─── DATA TO PROCESS

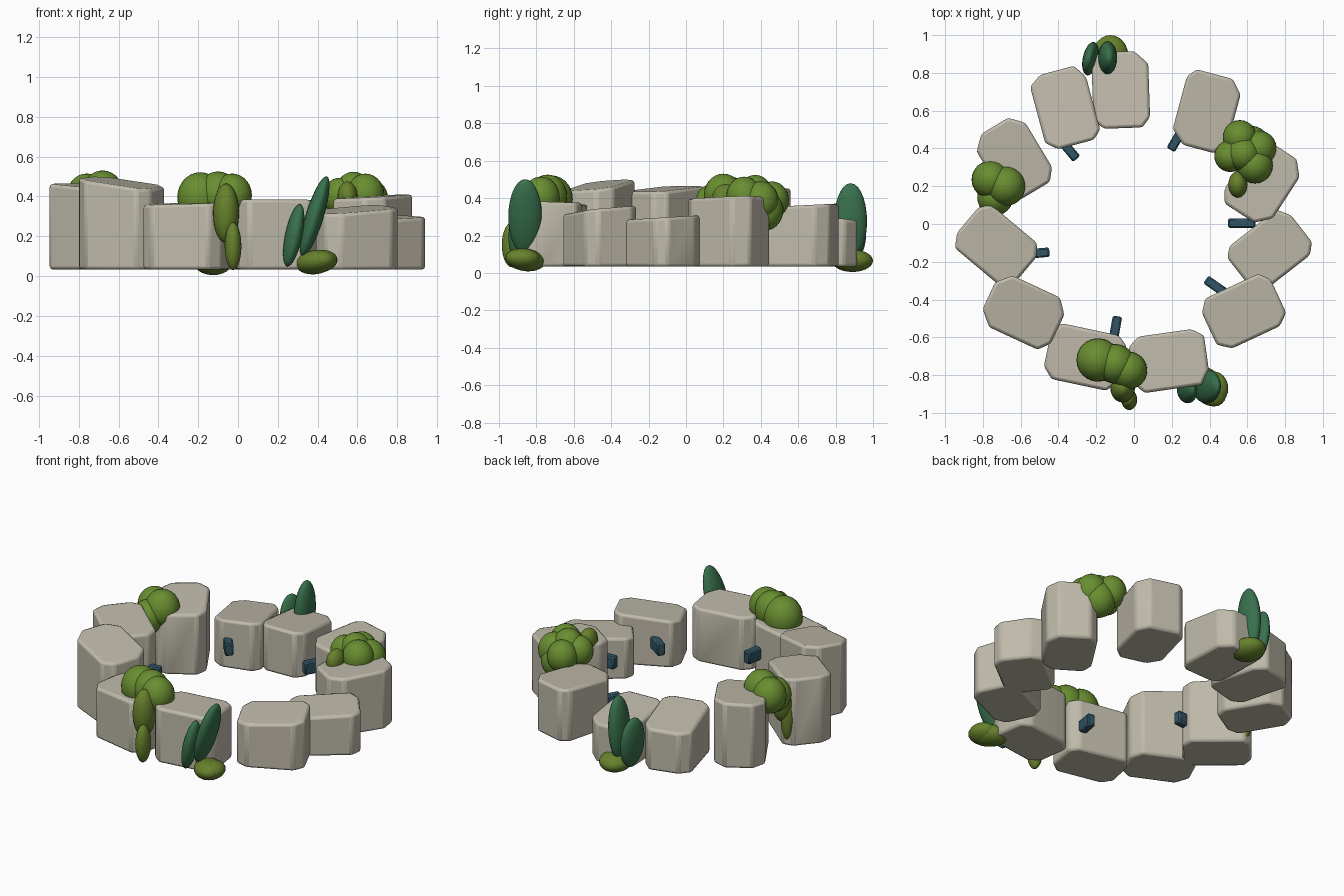
import bpy, bmesh, math, random
from mathutils import Vector, Matrix

if "Cube" in bpy.data.objects:
    bpy.data.objects.remove(bpy.data.objects["Cube"])

random.seed(4)


def material(name, rgb):
    m = bpy.data.materials.new(name)
    m.diffuse_color = (*rgb, 1)
    m.use_nodes = True
    m.node_tree.nodes["Principled BSDF"].inputs["Base Color"].default_value = m.diffuse_color
    return m


STONE = material("warm grey stone", (0.52, 0.49, 0.40))
BUSH = material("bush green", (0.14, 0.27, 0.03))
MOSS = material("moss green", (0.135, 0.22, 0.025))
LEAF = material("deep leaf green", (0.04, 0.165, 0.075))
PEG = material("dark blue metal", (0.03, 0.09, 0.13))


def finish(name, bm, mat, bevel=0.0, segments=2):
    bmesh.ops.recalc_face_normals(bm, faces=bm.faces)
    me = bpy.data.meshes.new(name)
    bm.to_mesh(me)
    bm.free()
    me.materials.append(mat)
    ob = bpy.data.objects.new(name, me)
    bpy.context.collection.objects.link(ob)
    if bevel:
        mod = ob.modifiers.new("soft edges", 'BEVEL')
        mod.width, mod.segments = bevel, segments
        mod.limit_method = 'ANGLE'
        mod.angle_limit = math.radians(25)
    bpy.ops.object.select_all(action='DESELECT')
    ob.select_set(True)
    bpy.context.view_layer.objects.active = ob
    bpy.ops.object.shade_smooth_by_angle(angle=math.radians(35))
    return ob


# Standing stone: chamfered block with a sloping top
def stone(i, x, y, deg, z, gx, gy, lx=0.405, ly=0.30, base=0.033):
    hx, hy = lx / 2, ly / 2
    outline = []
    for sx, sy in ((1, 1), (-1, 1), (-1, -1), (1, -1)):
        c, d = random.uniform(0.04, 0.075), random.uniform(0.04, 0.075)
        pair = [(sx * hx, sy * (hy - c)), (sx * (hx - d), sy * hy)]
        outline += pair if sx * sy > 0 else pair[::-1]
    rot = Matrix.Rotation(math.radians(deg), 3, 'Z')
    bm = bmesh.new()
    low, high = [], []
    for px, py in outline:
        v = rot @ Vector((px, py, 0))
        low.append(bm.verts.new((x + v.x, y + v.y, base)))
        high.append(bm.verts.new((x + v.x, y + v.y, z + gx * v.x + gy * v.y)))
    bm.faces.new(low)
    bm.faces.new(high)
    n = len(low)
    for k in range(n):
        j = (k + 1) % n
        bm.faces.new((low[k], low[j], high[j], high[k]))
    finish(f"stone_{i}", bm, STONE, 0.016)


# x, y, long axis angle, top height, top slope in x and y
STONES = [
    (-0.07, 0.71, 92, 0.305, 0.0, -0.12),
    (-0.365, 0.615, 105, 0.32, 0.05, -0.10),
    (-0.635, 0.345, 121, 0.435, 0.0, 0.08),
    (-0.73, -0.115, 140, 0.45, -0.06, 0.05),
    (-0.585, -0.465, 155, 0.47, -0.10, 0.11),
    (-0.26, -0.705, 168, 0.365, 0.03, 0.02),
    (0.185, -0.725, 8, 0.38, 0.0, -0.03),
    (0.58, -0.465, 25, 0.335, 0.04, 0.10),
    (0.72, -0.14, 38, 0.295, 0.0, 0.06),
    (0.68, 0.22, 57, 0.40, 0.05, 0.02),
    (0.385, 0.595, 75, 0.36, 0.0, 0.05),
]
for i, s in enumerate(STONES, 1):
    stone(i, *s)


# Pegs poking out of the inner faces
PEGS = [(-0.35, 0.40, -50), (0.23, 0.455, 60), (0.57, 0.005, 0),
        (0.44, -0.335, -35), (-0.10, -0.56, 80), (-0.52, -0.155, 5)]
for i, (x, y, deg) in enumerate(PEGS, 1):
    bm = bmesh.new()
    bmesh.ops.create_cube(bm, size=1)
    bmesh.ops.transform(bm, verts=bm.verts, matrix=Matrix.LocRotScale(
        Vector((x, y, 0.19)), Matrix.Rotation(math.radians(deg), 3, 'Z'),
        Vector((0.145, 0.05, 0.08))))
    finish(f"peg_{i}", bm, PEG, 0.008, 1)


# Ellipsoid clusters for planting: (centre), (half sizes), lean about y, turn about z
def blobs(name, parts, mat):
    bm = bmesh.new()
    for loc, size, lean, turn in parts:
        m = (Matrix.Translation(loc) @ Matrix.Rotation(math.radians(turn), 4, 'Z')
             @ Matrix.Rotation(math.radians(lean), 4, 'Y') @ Matrix.Diagonal((*size, 1)))
        bmesh.ops.create_uvsphere(bm, u_segments=24, v_segments=14, radius=1, matrix=m)
    finish(name, bm, mat)


def lobes(*items):
    return [((x, y, z), (r, r, r * 1.1), 0, 0) for x, y, z, r in items]


blobs("front_bush", lobes((-0.19, -0.72, 0.395, 0.115), (-0.10, -0.74, 0.41, 0.105),
                          (-0.03, -0.775, 0.405, 0.10)), BUSH)
blobs("front_vine", [((-0.06, -0.87, 0.315), (0.065, 0.075, 0.15), 0, 0),
                     ((-0.025, -0.93, 0.15), (0.042, 0.055, 0.12), 0, 0)], MOSS)

blobs("left_bush", lobes((-0.76, 0.235, 0.405, 0.10), (-0.68, 0.20, 0.415, 0.105),
                         (-0.735, 0.14, 0.37, 0.095)), BUSH)
blobs("left_vine", [((-0.75, 0.09, 0.31), (0.065, 0.06, 0.13), 0, 0),
                    ((-0.78, 0.08, 0.20), (0.04, 0.04, 0.14), 0, 0)], MOSS)

blobs("right_bush", lobes((0.56, 0.46, 0.39, 0.09), (0.66, 0.40, 0.385, 0.095),
                          (0.51, 0.36, 0.40, 0.085), (0.64, 0.31, 0.41, 0.095),
                          (0.58, 0.37, 0.425, 0.09), (0.62, 0.42, 0.335, 0.10)), BUSH)
blobs("right_vine", [((0.55, 0.21, 0.40), (0.05, 0.07, 0.075), 0, 0)], MOSS)

# Upright leaf clumps with a low mossy mound
blobs("front_leaves", [((0.385, -0.86, 0.30), (0.045, 0.09, 0.21), 17, 0),
                       ((0.28, -0.88, 0.205), (0.042, 0.07, 0.16), 12, 10)], LEAF)
blobs("front_mound", [((0.39, -0.86, 0.07), (0.12, 0.085, 0.06), -8, -50),
                      ((0.42, -0.87, 0.075), (0.08, 0.09, 0.055), -8, 0)], MOSS)
blobs("back_leaves", [((-0.14, 0.88, 0.275), (0.05, 0.088, 0.205), 3, 0),
                      ((-0.23, 0.875, 0.205), (0.04, 0.09, 0.16), -4, -12)], LEAF)
blobs("back_mound", [((-0.125, 0.89, 0.065), (0.095, 0.11, 0.06), 0, 0)], MOSS)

──────

## [REQUIRED ACTION]
For this exercise, please output exactly the lines above starting at the line with "from mathutils import Vector, Matrix" and ending at the line with "outline = []", ends included.

## [SOLUTION TO THE EXERCISE]
from mathutils import Vector, Matrix

if "Cube" in bpy.data.objects:
    bpy.data.objects.remove(bpy.data.objects["Cube"])

random.seed(4)


def material(name, rgb):
    m = bpy.data.materials.new(name)
    m.diffuse_color = (*rgb, 1)
    m.use_nodes = True
    m.node_tree.nodes["Principled BSDF"].inputs["Base Color"].default_value = m.diffuse_color
    return m


STONE = material("warm grey stone", (0.52, 0.49, 0.40))
BUSH = material("bush green", (0.14, 0.27, 0.03))
MOSS = material("moss green", (0.135, 0.22, 0.025))
LEAF = material("deep leaf green", (0.04, 0.165, 0.075))
PEG = material("dark blue metal", (0.03, 0.09, 0.13))


def finish(name, bm, mat, bevel=0.0, segments=2):
    bmesh.ops.recalc_face_normals(bm, faces=bm.faces)
    me = bpy.data.meshes.new(name)
    bm.to_mesh(me)
    bm.free()
    me.materials.append(mat)
    ob = bpy.data.objects.new(name, me)
    bpy.context.collection.objects.link(ob)
    if bevel:
        mod = ob.modifiers.new("soft edges", 'BEVEL')
        mod.width, mod.segments = bevel, segments
        mod.limit_method = 'ANGLE'
        mod.angle_limit = math.radians(25)
    bpy.ops.object.select_all(action='DESELECT')
    ob.select_set(True)
    bpy.context.view_layer.objects.active = ob
    bpy.ops.object.shade_smooth_by_angle(angle=math.radians(35))
    return ob


# Standing stone: chamfered block with a sloping top
def stone(i, x, y, deg, z, gx, gy, lx=0.405, ly=0.30, base=0.033):
    hx, hy = lx / 2, ly / 2
    outline = []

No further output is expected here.